TASK PROMPT:
Reproduce, exactly and in full, only the lines below from the one containing "0, 0.037, 0.485);" through the one containing "0.64], [0, 0.64]];".

DATA UNDER STUDY:
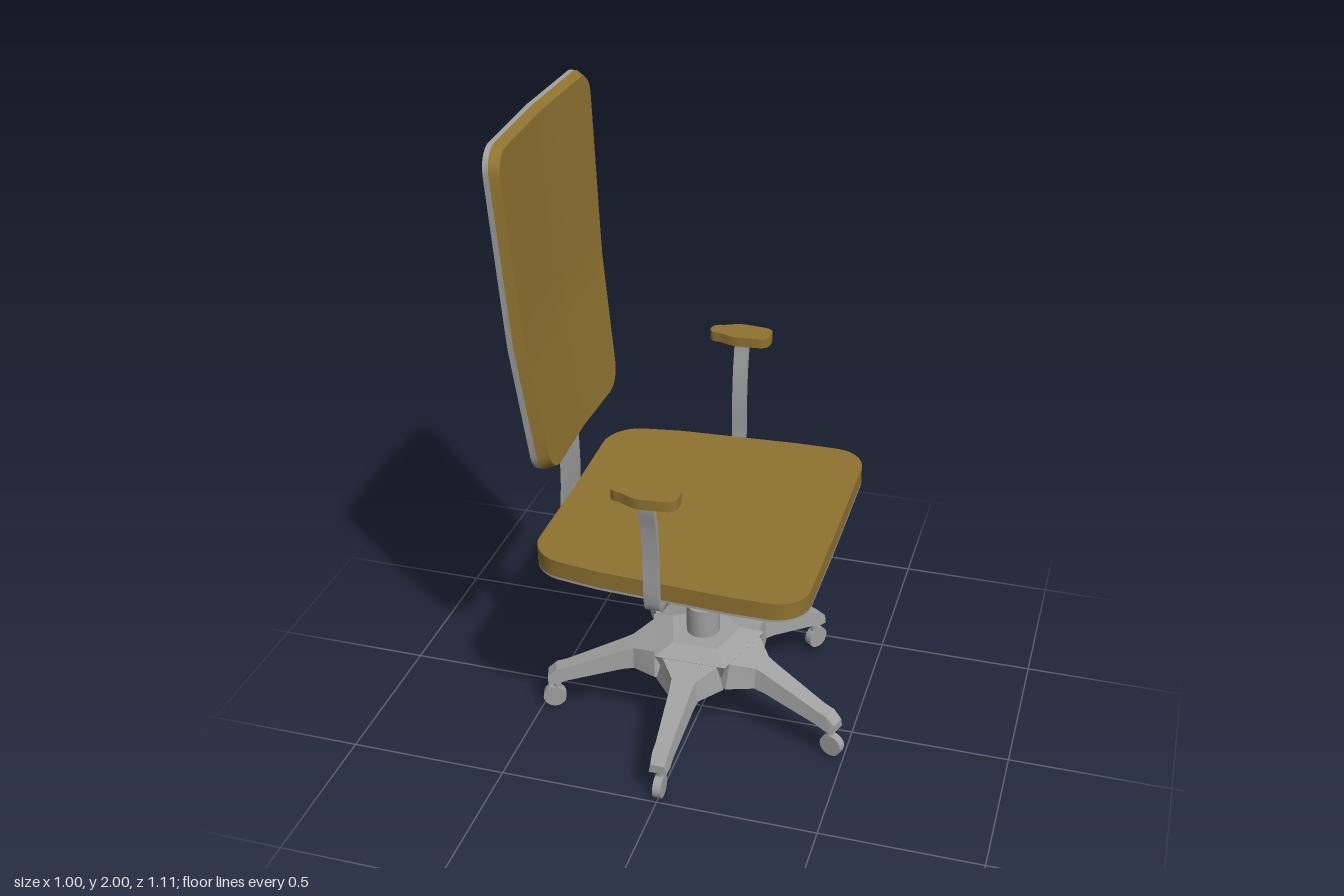
import * as THREE from 'three';
import { toCreasedNormals } from 'three/addons/utils/BufferGeometryUtils.js';

const ochre = new THREE.MeshStandardMaterial({ name: 'ochre fabric', color: 0x8f7230 });
const grey = new THREE.MeshStandardMaterial({ name: 'grey plastic', color: 0xa0a0a0 });

function mesh(name, geometry, material, parent, x = 0, y = 0, z = 0) {
  const m = new THREE.Mesh(geometry, material);
  m.name = name;
  m.position.set(x, y, z);
  parent.add(m);
  return m;
}

// Piecewise linear lookup in [[key, value], ...]
function lookup(table, k) {
  for (let i = 1; i < table.length; i++) {
    const [a, va] = table[i - 1], [b, vb] = table[i];
    if (k <= b || i === table.length - 1) return va + (vb - va) * (k - a) / (b - a);
  }
}

// Closed solid through rings of equal, even length; the ends are capped with strips
function loft(rings, crease = 0.45) {
  const tris = [], n = rings[0].length, last = rings.length - 1;
  const quad = (a, b, c, d) => tris.push(a, b, c, a, c, d);
  for (let r = 0; r < last; r++) {
    for (let i = 0; i < n; i++) {
      const j = (i + 1) % n;
      quad(rings[r][i], rings[r][j], rings[r + 1][j], rings[r + 1][i]);
    }
  }
  for (let i = 0; i < n / 2 - 1; i++) {
    const [s, e] = [rings[0], rings[last]];
    quad(s[n - 1 - i], s[n - 2 - i], s[i + 1], s[i]);
    quad(e[i], e[i + 1], e[n - 2 - i], e[n - 1 - i]);
  }
  // Turn the faces outward if the enclosed volume is negative
  let volume = 0;
  const cross = new THREE.Vector3();
  for (let i = 0; i < tris.length; i += 3) volume += tris[i].dot(cross.crossVectors(tris[i + 1], tris[i + 2]));
  if (volume < 0) tris.reverse();
  const g = new THREE.BufferGeometry().setFromPoints(tris);
  g.computeVertexNormals();
  return toCreasedNormals(g, crease);
}

// Rounded, tapering panel; place(u, w, v, side) puts a point on side 0 or 1
function panel(widths, radius, place) {
  const v0 = widths[0][0], v1 = widths[widths.length - 1][0], rows = [], steps = 7, cols = 10;
  for (let i = 0; i <= steps; i++) {
    const a = i / steps * Math.PI / 2;
    rows.push([radius * (1 - Math.cos(a)), radius * (1 - Math.sin(a))]);
  }
  const stations = rows.map(([t, cut]) => [v0 + t, cut]);
  for (let i = 1; i < 10; i++) stations.push([v0 + radius + (v1 - v0 - 2 * radius) * i / 10, 0]);
  stations.push(...rows.map(([t, cut]) => [v1 - t, cut]).reverse());
  return loft(stations.map(([v, cut]) => {
    const w = lookup(widths, v) - cut, ring = [];
    for (let i = 0; i <= cols; i++) ring.push(place(i / cols * 2 - 1, w, v, 0));
    for (let i = cols; i >= 0; i--) ring.push(place(i / cols * 2 - 1, w, v, 1));
    return ring;
  }));
}

// Flat bar following a curve in the (a, y) plane; toPoint(a, y, across) places it
function bar(points, thickness, halfWidth, toPoint, divisions = 24) {
  const curve = new THREE.CatmullRomCurve3(points.map(([a, y]) => new THREE.Vector3(a, y, 0)));
  const rings = [];
  for (let i = 0; i <= divisions; i++) {
    const t = i / divisions, p = curve.getPoint(t), d = curve.getTangent(t);
    const ox = -d.y * thickness / 2, oy = d.x * thickness / 2, h = halfWidth(t);
    rings.push([[1, -h], [1, h], [-1, h], [-1, -h]].map(([s, w]) => toPoint(p.x + s * ox, p.y + s * oy, w)));
  }
  return loft(rings);
}

function buildBase(parent) {
  const base = new THREE.Group();
  base.name = 'base';
  parent.add(base);

  // Five-sided hub with its flats facing the legs
  const hub = (name, top, bottom, h, y) => {
    const g = new THREE.CylinderGeometry(top, bottom, h, 5).rotateY(Math.PI / 5).toNonIndexed();
    g.computeVertexNormals();
    mesh(name, g, grey, base, 0, y, 0);
  };
  hub('hub', 0.195, 0.15, 0.09, 0.22);
  hub('hubTop', 0.12, 0.195, 0.022, 0.276);

  // Legs with casters: [radius, half width, top, bottom]
  const sections = [[0.12, 0.1, 0.265, 0.175], [0.158, 0.11, 0.264, 0.18], [0.225, 0.048, 0.243, 0.172],
    [0.26, 0.043, 0.23, 0.165], [0.44, 0.031, 0.162, 0.115], [0.475, 0.031, 0.153, 0.102], [0.503, 0.028, 0.128, 0.1]];
  const legGeometry = loft(sections.map(([r, w, t, b]) => [[-w, b], [w, b], [w * 0.8, t], [-w * 0.8, t]]
    .map(([x, y]) => new THREE.Vector3(x, y, r))), 0.2);
  for (let i = 0; i < 5; i++) {
    const leg = new THREE.Group();
    leg.name = 'leg' + (i + 1);
    leg.rotation.y = i * Math.PI * 2 / 5;
    base.add(leg);
    mesh('legArm', legGeometry, grey, leg);
    mesh('casterStem', new THREE.CylinderGeometry(0.012, 0.012, 0.05, 12), grey, leg, 0, 0.09, 0.475);
    mesh('casterWheel', new THREE.CylinderGeometry(0.037, 0.037, 0.026, 20).rotateZ(Math.PI / 2), grey, leg, 0, 0.037, 0.485);
  }

  // Stepped gas lift
  const profile = [[0, 0.27], [0.053, 0.27], [0.053, 0.385], [0.033, 0.385], [0.033, 0.455], [0.018, 0.455], [0.018, 0.64], [0, 0.64]];
  const lift = new THREE.LatheGeometry(profile.map(([x, y]) => new THREE.Vector2(x, y)), 24);
  mesh('gasLift', toCreasedNormals(lift, 0.6), grey, base);
}

function buildSeat(parent) {
  const seat = new THREE.Group();
  seat.name = 'seat';
  parent.add(seat);
  // Mounting plates
  mesh('mountTop', new THREE.BoxGeometry(0.31, 0.03, 0.31), grey, seat, 0, 0.67, 0);
  mesh('mountMiddle', new THREE.BoxGeometry(0.2, 0.015, 0.2), grey, seat, 0, 0.648, 0);
  mesh('mountCollar', new THREE.CylinderGeometry(0.07, 0.07, 0.014, 24), grey, seat, 0, 0.634, 0);

  // Cushion and pan, dipping slightly along the middle
  const widths = [[-0.422, 0.395], [-0.2, 0.428], [0.2, 0.45], [0.424, 0.45]];
  const layer = (bottom, top) => panel(widths, 0.1, (u, w, v, side) =>
    new THREE.Vector3(v, (side ? top : bottom) - 0.009 * (1 - Math.abs(u * w) / 0.45), u * w));
  mesh('seatPan', layer(0.686, 0.694), grey, seat);
  mesh('seatCushion', layer(0.694, 0.749), ochre, seat);
}

function buildBack(parent) {
  const back = new THREE.Group();
  back.name = 'backrest';
  parent.add(back);
  const rear = [[0.96, -0.42], [1.4, -0.464], [1.99, -0.492]];
  const depth = [[0.96, 0.056], [1.4, 0.048], [1.99, 0.043]];
  const widths = [[0.962, 0.305], [1.05, 0.315], [1.4, 0.345], [1.9, 0.374], [1.986, 0.378]];
  // Layers between two fractions of the depth, bowed around the sitter
  const layer = (from, to, inset) => panel(widths, 0.07, (u, w, v, side) => {
    const z = u * w, k = side * inset;
    const x = lookup(rear, v) + lookup(depth, v) * (side ? to : from) - 0.012 * (1 - Math.abs(z) / 0.36);
    return new THREE.Vector3(x, v + (1.475 - v) * k * 0.7, z * (1 - k));
  });
  mesh('backShell', layer(0, 0.38, 0), grey, back);
  mesh('backCushion', layer(0.38, 1, 0.035), ochre, back);

  // Flat upright from beneath the seat to the back of the shell
  const path = [[-0.3, 0.684], [-0.4, 0.684], [-0.426, 0.7], [-0.427, 0.8], [-0.428, 0.92], [-0.439, 1.0], [-0.456, 1.15]];
  mesh('backSupport', bar(path, 0.01, t => 0.088 - 0.024 * t, (x, y, w) => new THREE.Vector3(x, y, w)), grey, back);
}

function buildArm(parent, side) {
  const arm = new THREE.Group();
  arm.name = side > 0 ? 'armFront' : 'armRear';
  parent.add(arm);
  const path = [[0.365, 0.676], [0.44, 0.676], [0.466, 0.684], [0.477, 0.72], [0.479, 0.85], [0.49, 0.97], [0.504, 1.035], [0.507, 1.072]];
  mesh('armStrut', bar(path, 0.018, () => 0.023, (z, y, w) => new THREE.Vector3(w - 0.012, y, side * z)), grey, arm);

  // Pad outline seen from above
  const outline = [[-0.115, -0.005], [-0.105, -0.028], [-0.075, -0.033], [-0.03, -0.048], [0.02, -0.046], [0.075, -0.035],
    [0.085, 0], [0.075, 0.035], [0.02, 0.046], [-0.03, 0.048], [-0.075, 0.03], [-0.105, 0.02]];
  const curve = new THREE.CatmullRomCurve3(outline.map(([x, z]) => new THREE.Vector3(x, side * (z + 0.508), 0)), true);
  const shape = new THREE.Shape(curve.getPoints(40).slice(0, -1).map(p => new THREE.Vector2(p.x, p.y)));
  const pad = new THREE.ExtrudeGeometry(shape, { depth: 0.032, bevelEnabled: false }).rotateX(Math.PI / 2);
  mesh('armPad', toCreasedNormals(pad, 0.6), ochre, arm, 0, 1.101, 0);
}

export function createModel() {
  const model = new THREE.Group();
  model.name = 'officeChair';
  // The chair leans very slightly sideways
  const chair = new THREE.Group();
  chair.name = 'chair';
  chair.rotation.x = 0.022;
  chair.position.set(0, 0.011, -0.02);
  model.add(chair);
  buildBase(chair);
  buildSeat(chair);
  buildBack(chair);
  for (const side of [1, -1]) buildArm(chair, side);
  return model;
}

WRITTEN SOLUTION:
    mesh('casterWheel', new THREE.CylinderGeometry(0.037, 0.037, 0.026, 20).rotateZ(Math.PI / 2), grey, leg, 0, 0.037, 0.485);
  }

  // Stepped gas lift
  const profile = [[0, 0.27], [0.053, 0.27], [0.053, 0.385], [0.033, 0.385], [0.033, 0.455], [0.018, 0.455], [0.018, 0.64], [0, 0.64]];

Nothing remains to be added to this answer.